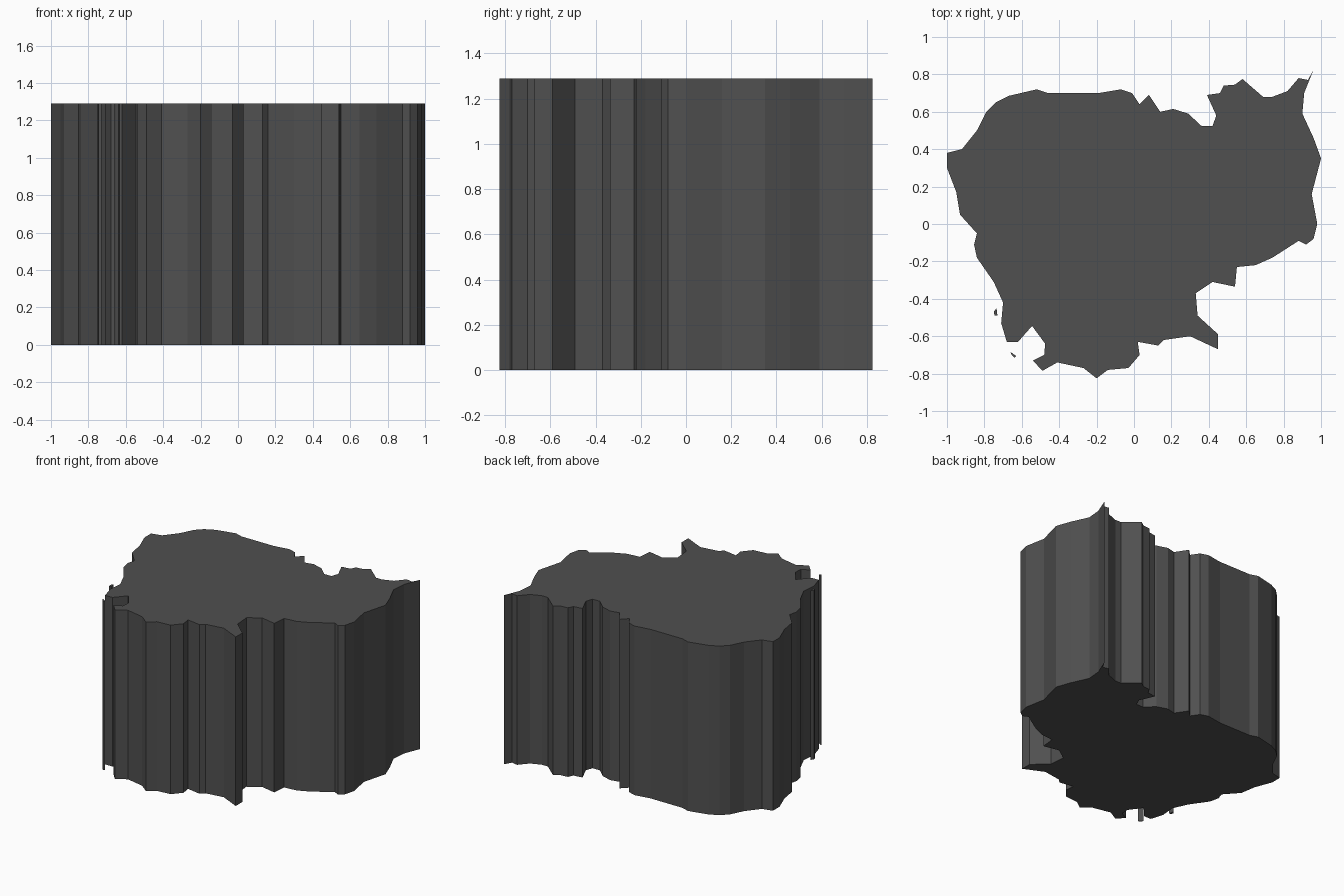
import bpy, bmesh

HEIGHT = 1.29

grey = bpy.data.materials.new("dark_grey")
grey.diffuse_color = (0.08, 0.08, 0.08, 1)


def prism(name, outline):
    """Extrude a closed plan outline from z = 0 up to HEIGHT."""
    bm = bmesh.new()
    base = bm.faces.new([bm.verts.new((x, y, 0)) for x, y in outline])
    new = bmesh.ops.extrude_face_region(bm, geom=[base], use_keep_orig=True)["geom"]
    top = [g for g in new if isinstance(g, bmesh.types.BMVert)]
    bmesh.ops.translate(bm, verts=top, vec=(0, 0, HEIGHT))
    bmesh.ops.recalc_face_normals(bm, faces=bm.faces)
    mesh = bpy.data.meshes.new(name)
    bm.to_mesh(mesh)
    bm.free()
    mesh.materials.append(grey)
    obj = bpy.data.objects.new(name, mesh)
    bpy.context.collection.objects.link(obj)
    return obj


# Main land block: plan outline, clockwise from the west tip
prism("mainland", [
    # north edge
    (-1, .38), (-.92, .40), (-.84, .50), (-.79, .60), (-.74, .65), (-.67, .685),
    (-.52, .72), (-.46, .70), (-.19, .70), (-.07, .72), (-.01, .70), (.03, .64),
    (.08, .69), (.14, .60), (.21, .615), (.29, .59), (.36, .525), (.42, .525),
    (.44, .58), (.39, .69), (.46, .70), (.48, .74), (.54, .745), (.58, .775),
    (.69, .68), (.74, .68), (.82, .71), (.88, .78), (.93, .77), (.96, .825),
    # east edge
    (.91, .70), (.90, .59), (.96, .46), (1, .35), (.95, .16), (.98, 0),
    (.96, -.08), (.92, -.11), (.88, -.09), (.74, -.18), (.65, -.22), (.55, -.23),
    (.54, -.335), (.42, -.31), (.33, -.37), (.34, -.49), (.45, -.59), (.45, -.67),
    # south edge
    (.30, -.60), (.16, -.62), (.13, -.65), (.02, -.63), (.03, -.70), (-.03, -.77),
    (-.14, -.78), (-.20, -.825), (-.27, -.77), (-.41, -.74), (-.49, -.785),
    (-.54, -.73), (-.48, -.70), (-.475, -.64), (-.545, -.545), (-.62, -.63),
    # west edge
    (-.68, -.63), (-.71, -.53), (-.70, -.42), (-.75, -.31), (-.84, -.18),
    (-.855, -.11), (-.84, -.05), (-.93, .05), (-.95, .17), (-1, .30),
])

# Small islands off the south-west coast
prism("north_island", [(-.75, -.47), (-.735, -.45), (-.73, -.49), (-.745, -.49)])
prism("south_island", [(-.66, -.685), (-.63, -.705), (-.64, -.715), (-.655, -.70)])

= = = = =

Copy out all lines of the listing above that include "materials".

grey = bpy.data.materials.new("dark_grey")
    mesh.materials.append(grey)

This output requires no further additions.